# ASSIGNED TASK
Wherever a picture appears, skip it and retype the rest of the data exactly.

== == ==

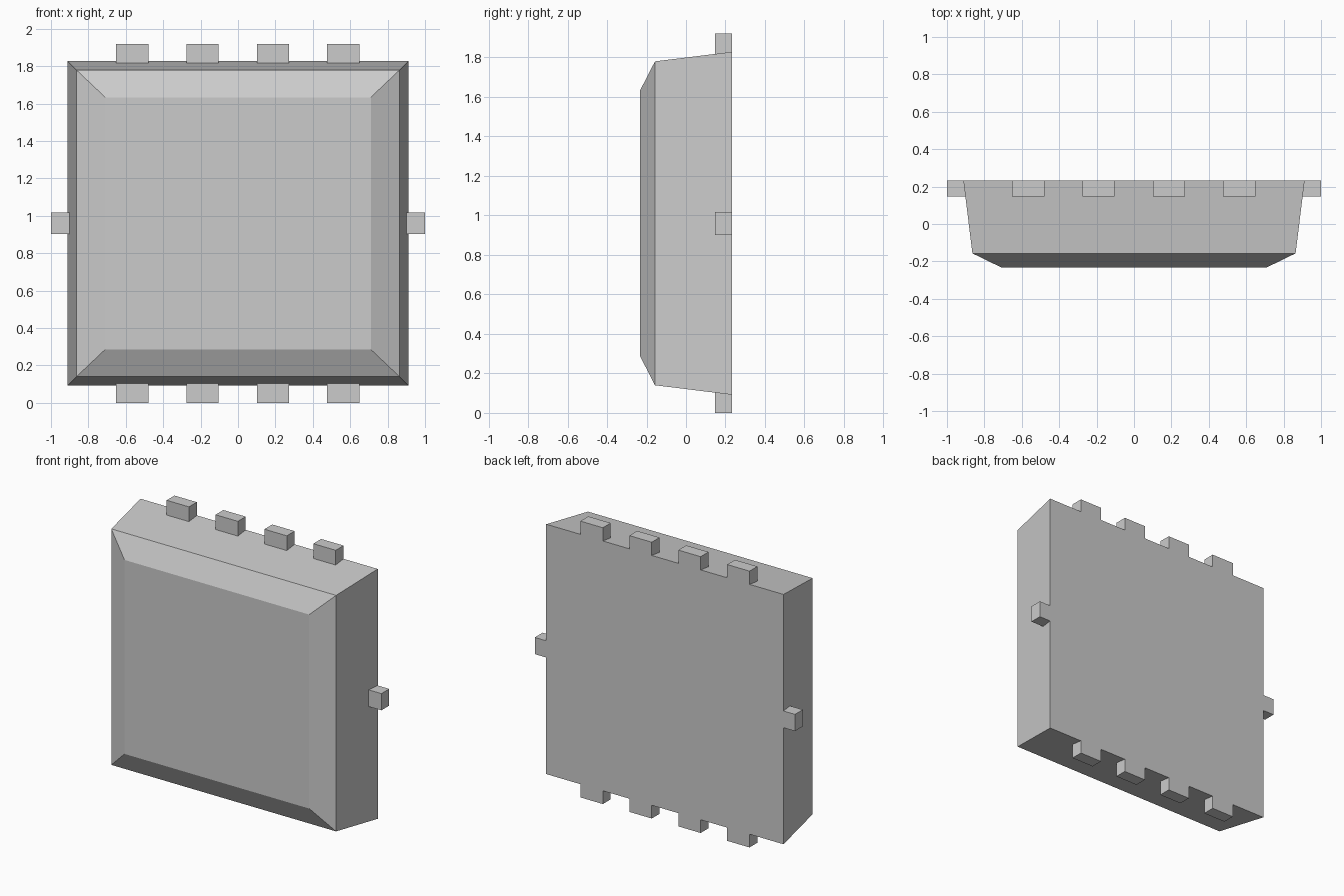
import bpy, bmesh

if "Cube" in bpy.data.objects:
    bpy.data.objects.remove(bpy.data.objects["Cube"])

BACK = 0.232
MID_Z = 0.96


def make_object(name, bm):
    bmesh.ops.recalc_face_normals(bm, faces=bm.faces[:])
    mesh = bpy.data.meshes.new(name)
    bm.to_mesh(mesh)
    bm.free()
    obj = bpy.data.objects.new(name, mesh)
    bpy.context.collection.objects.link(obj)
    return obj


def box(name, x, y, z):
    bm = bmesh.new()
    bmesh.ops.create_cube(bm, size=1)
    for v in bm.verts:
        v.co = [r[0] if c < 0 else r[1] for c, r in zip(v.co, (x, y, z))]
    return make_object(name, bm)


# Chip body: lofted rectangular sections (y, half width, half height)
sections = [(BACK, 0.912, 0.868), (-0.157, 0.864, 0.82), (-BACK, 0.71, 0.674)]
bm = bmesh.new()
rings = [[bm.verts.new((sx * w, y, MID_Z + sz * h))
          for sx, sz in ((-1, -1), (1, -1), (1, 1), (-1, 1))]
         for y, w, h in sections]
bm.faces.new(rings[0])
bm.faces.new(rings[-1])
for a, b in zip(rings, rings[1:]):
    for i in range(4):
        j = (i + 1) % 4
        bm.faces.new((a[i], a[j], b[j], b[i]))
make_object("chip_body", bm)

# Upright pin bars, flush with the back and showing at top and bottom
for i, x in enumerate((-0.565, -0.189, 0.187, 0.563)):
    box(f"pin_bar_{i + 1}", (x - 0.086, x + 0.086), (0.146, BACK), (0, 1.92))

# Cross bar, showing as one tab on each side
box("side_tab_bar", (-1, 1), (0.146, BACK), (0.902, 1.018))
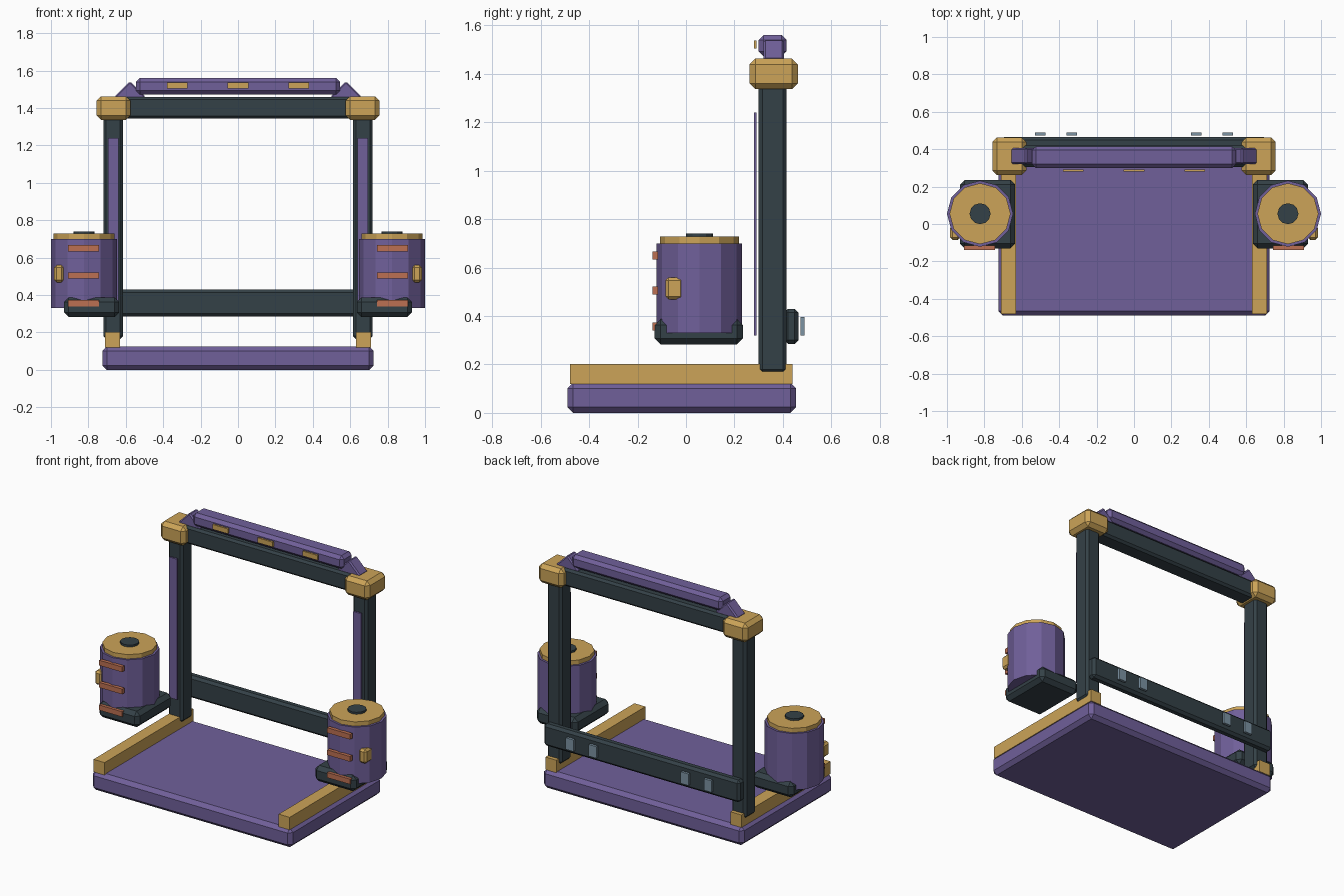
import bpy, bmesh, math
from mathutils import Matrix

if "Cube" in bpy.data.objects:
    bpy.data.objects.remove(bpy.data.objects["Cube"])


def material(name, r, g, b):
    m = bpy.data.materials.new(name)
    lin = [((c / 255 + 0.055) / 1.055) ** 2.4 for c in (r, g, b)]
    m.diffuse_color = (*lin, 1)
    m.use_nodes = True
    m.node_tree.nodes["Principled BSDF"].inputs["Base Color"].default_value = m.diffuse_color
    return m


PURPLE = material("purple", 112, 96, 154)
GOLD = material("gold", 204, 164, 88)
DARK = material("dark slate", 52, 65, 71)
COPPER = material("copper", 188, 112, 82)
STEEL = material("steel blue", 124, 147, 163)


def finish(bm, name, mat):
    bmesh.ops.recalc_face_normals(bm, faces=bm.faces)
    me = bpy.data.meshes.new(name)
    bm.to_mesh(me)
    bm.free()
    me.materials.append(mat)
    ob = bpy.data.objects.new(name, me)
    bpy.context.collection.objects.link(ob)
    return ob


def box(name, mat, x, y, z, bevel=0.0, tilt=0.0):
    """Box from (min, max) ranges, chamfered, optionally tilted about y."""
    bm = bmesh.new()
    bmesh.ops.create_cube(bm, size=1)
    size = [r[1] - r[0] for r in (x, y, z)]
    bmesh.ops.scale(bm, vec=size, verts=bm.verts)
    if bevel:
        bmesh.ops.bevel(bm, geom=bm.edges[:], offset=bevel, segments=1,
                        affect='EDGES', profile=0.5)
    if tilt:
        bmesh.ops.rotate(bm, cent=(0, 0, 0), verts=bm.verts,
                         matrix=Matrix.Rotation(tilt, 3, 'Y'))
    ob = finish(bm, name, mat)
    ob.location = [sum(r) / 2 for r in (x, y, z)]
    return ob


def drum(name, mat, x, y, radius, z0, z1, sides=12):
    bm = bmesh.new()
    bmesh.ops.create_cone(bm, cap_ends=True, segments=sides, radius1=radius,
                          radius2=radius, depth=z1 - z0)
    ob = finish(bm, name, mat)
    ob.location = (x, y, (z0 + z1) / 2)
    return ob


# Base and cross beams
box("base", PURPLE, (-0.725, 0.725), (-0.49, 0.455), (0, 0.125), 0.024)
box("top_beam", DARK, (-0.70, 0.70), (0.305, 0.42), (1.343, 1.46), 0.014)
box("lower_beam", DARK, (-0.71, 0.71), (0.405, 0.465), (0.285, 0.43), 0.016)

# Top light bar with three gold tabs
box("light_bar", PURPLE, (-0.545, 0.545), (0.30, 0.415), (1.473, 1.56), 0.02)
for x in (-0.325, 0, 0.325):
    box("bar_tab", GOLD, (x - 0.055, x + 0.055), (0.28, 0.292), (1.505, 1.537))


def mirrored(s, a, b):
    return (a, b) if s > 0 else (-b, -a)


for s, side in ((-1, "left"), (1, "right")):
    # Frame
    box("rail_" + side, GOLD, mirrored(s, 0.63, 0.71), (-0.48, 0.44), (0.12, 0.202))
    box("post_" + side, DARK, mirrored(s, 0.615, 0.72), (0.30, 0.415),
        (0.165, 1.40), 0.015)
    box("post_strip_" + side, PURPLE, mirrored(s, 0.638, 0.694), (0.28, 0.292),
        (0.32, 1.24))
    box("corner_block_" + side, GOLD, mirrored(s, 0.575, 0.757), (0.262, 0.462),
        (1.337, 1.463), 0.024)
    box("bar_bracket_" + side, PURPLE, mirrored(s, 0.518, 0.636), (0.32, 0.405),
        (1.401, 1.519), 0.008, tilt=s * math.radians(45))

    # Plates on the back of the lower beam
    for x in (0.333, 0.5):
        box("back_plate_" + side, STEEL, mirrored(s, x - 0.028, x + 0.028),
            (0.473, 0.49), (0.32, 0.396))

    # Drum on its bracket
    cx, cy = s * 0.823, 0.055
    box("drum_bracket_" + side, DARK, mirrored(s, 0.635, 0.93), (-0.13, 0.236),
        (0.283, 0.387), 0.025)
    drum("drum_" + side, PURPLE, cx, cy, 0.177, 0.33, 0.70)
    drum("drum_cap_" + side, GOLD, cx, cy, 0.163, 0.69, 0.728)
    drum("cap_knob_" + side, DARK, cx, cy, 0.056, 0.72, 0.741)
    for z in (0.357, 0.505, 0.65):
        box("drum_band_" + side, COPPER, mirrored(s, 0.742, 0.908),
            (-0.138, -0.115), (z - 0.017, z + 0.017))
    box("latch_" + side, GOLD, mirrored(s, 0.93, 0.983), (-0.085, -0.01),
        (0.468, 0.56), 0.013)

== == ==

# ANSWER BOX
import bpy, bmesh

if "Cube" in bpy.data.objects:
    bpy.data.objects.remove(bpy.data.objects["Cube"])

BACK = 0.232
MID_Z = 0.96


def make_object(name, bm):
    bmesh.ops.recalc_face_normals(bm, faces=bm.faces[:])
    mesh = bpy.data.meshes.new(name)
    bm.to_mesh(mesh)
    bm.free()
    obj = bpy.data.objects.new(name, mesh)
    bpy.context.collection.objects.link(obj)
    return obj


def box(name, x, y, z):
    bm = bmesh.new()
    bmesh.ops.create_cube(bm, size=1)
    for v in bm.verts:
        v.co = [r[0] if c < 0 else r[1] for c, r in zip(v.co, (x, y, z))]
    return make_object(name, bm)


# Chip body: lofted rectangular sections (y, half width, half height)
sections = [(BACK, 0.912, 0.868), (-0.157, 0.864, 0.82), (-BACK, 0.71, 0.674)]
bm = bmesh.new()
rings = [[bm.verts.new((sx * w, y, MID_Z + sz * h))
          for sx, sz in ((-1, -1), (1, -1), (1, 1), (-1, 1))]
         for y, w, h in sections]
bm.faces.new(rings[0])
bm.faces.new(rings[-1])
for a, b in zip(rings, rings[1:]):
    for i in range(4):
        j = (i + 1) % 4
        bm.faces.new((a[i], a[j], b[j], b[i]))
make_object("chip_body", bm)

# Upright pin bars, flush with the back and showing at top and bottom
for i, x in enumerate((-0.565, -0.189, 0.187, 0.563)):
    box(f"pin_bar_{i + 1}", (x - 0.086, x + 0.086), (0.146, BACK), (0, 1.92))

# Cross bar, showing as one tab on each side
box("side_tab_bar", (-1, 1), (0.146, BACK), (0.902, 1.018))
import bpy, bmesh, math
from mathutils import Matrix

if "Cube" in bpy.data.objects:
    bpy.data.objects.remove(bpy.data.objects["Cube"])


def material(name, r, g, b):
    m = bpy.data.materials.new(name)
    lin = [((c / 255 + 0.055) / 1.055) ** 2.4 for c in (r, g, b)]
    m.diffuse_color = (*lin, 1)
    m.use_nodes = True
    m.node_tree.nodes["Principled BSDF"].inputs["Base Color"].default_value = m.diffuse_color
    return m


PURPLE = material("purple", 112, 96, 154)
GOLD = material("gold", 204, 164, 88)
DARK = material("dark slate", 52, 65, 71)
COPPER = material("copper", 188, 112, 82)
STEEL = material("steel blue", 124, 147, 163)


def finish(bm, name, mat):
    bmesh.ops.recalc_face_normals(bm, faces=bm.faces)
    me = bpy.data.meshes.new(name)
    bm.to_mesh(me)
    bm.free()
    me.materials.append(mat)
    ob = bpy.data.objects.new(name, me)
    bpy.context.collection.objects.link(ob)
    return ob


def box(name, mat, x, y, z, bevel=0.0, tilt=0.0):
    """Box from (min, max) ranges, chamfered, optionally tilted about y."""
    bm = bmesh.new()
    bmesh.ops.create_cube(bm, size=1)
    size = [r[1] - r[0] for r in (x, y, z)]
    bmesh.ops.scale(bm, vec=size, verts=bm.verts)
    if bevel:
        bmesh.ops.bevel(bm, geom=bm.edges[:], offset=bevel, segments=1,
                        affect='EDGES', profile=0.5)
    if tilt:
        bmesh.ops.rotate(bm, cent=(0, 0, 0), verts=bm.verts,
                         matrix=Matrix.Rotation(tilt, 3, 'Y'))
    ob = finish(bm, name, mat)
    ob.location = [sum(r) / 2 for r in (x, y, z)]
    return ob


def drum(name, mat, x, y, radius, z0, z1, sides=12):
    bm = bmesh.new()
    bmesh.ops.create_cone(bm, cap_ends=True, segments=sides, radius1=radius,
                          radius2=radius, depth=z1 - z0)
    ob = finish(bm, name, mat)
    ob.location = (x, y, (z0 + z1) / 2)
    return ob


# Base and cross beams
box("base", PURPLE, (-0.725, 0.725), (-0.49, 0.455), (0, 0.125), 0.024)
box("top_beam", DARK, (-0.70, 0.70), (0.305, 0.42), (1.343, 1.46), 0.014)
box("lower_beam", DARK, (-0.71, 0.71), (0.405, 0.465), (0.285, 0.43), 0.016)

# Top light bar with three gold tabs
box("light_bar", PURPLE, (-0.545, 0.545), (0.30, 0.415), (1.473, 1.56), 0.02)
for x in (-0.325, 0, 0.325):
    box("bar_tab", GOLD, (x - 0.055, x + 0.055), (0.28, 0.292), (1.505, 1.537))


def mirrored(s, a, b):
    return (a, b) if s > 0 else (-b, -a)


for s, side in ((-1, "left"), (1, "right")):
    # Frame
    box("rail_" + side, GOLD, mirrored(s, 0.63, 0.71), (-0.48, 0.44), (0.12, 0.202))
    box("post_" + side, DARK, mirrored(s, 0.615, 0.72), (0.30, 0.415),
        (0.165, 1.40), 0.015)
    box("post_strip_" + side, PURPLE, mirrored(s, 0.638, 0.694), (0.28, 0.292),
        (0.32, 1.24))
    box("corner_block_" + side, GOLD, mirrored(s, 0.575, 0.757), (0.262, 0.462),
        (1.337, 1.463), 0.024)
    box("bar_bracket_" + side, PURPLE, mirrored(s, 0.518, 0.636), (0.32, 0.405),
        (1.401, 1.519), 0.008, tilt=s * math.radians(45))

    # Plates on the back of the lower beam
    for x in (0.333, 0.5):
        box("back_plate_" + side, STEEL, mirrored(s, x - 0.028, x + 0.028),
            (0.473, 0.49), (0.32, 0.396))

    # Drum on its bracket
    cx, cy = s * 0.823, 0.055
    box("drum_bracket_" + side, DARK, mirrored(s, 0.635, 0.93), (-0.13, 0.236),
        (0.283, 0.387), 0.025)
    drum("drum_" + side, PURPLE, cx, cy, 0.177, 0.33, 0.70)
    drum("drum_cap_" + side, GOLD, cx, cy, 0.163, 0.69, 0.728)
    drum("cap_knob_" + side, DARK, cx, cy, 0.056, 0.72, 0.741)
    for z in (0.357, 0.505, 0.65):
        box("drum_band_" + side, COPPER, mirrored(s, 0.742, 0.908),
            (-0.138, -0.115), (z - 0.017, z + 0.017))
    box("latch_" + side, GOLD, mirrored(s, 0.93, 0.983), (-0.085, -0.01),
        (0.468, 0.56), 0.013)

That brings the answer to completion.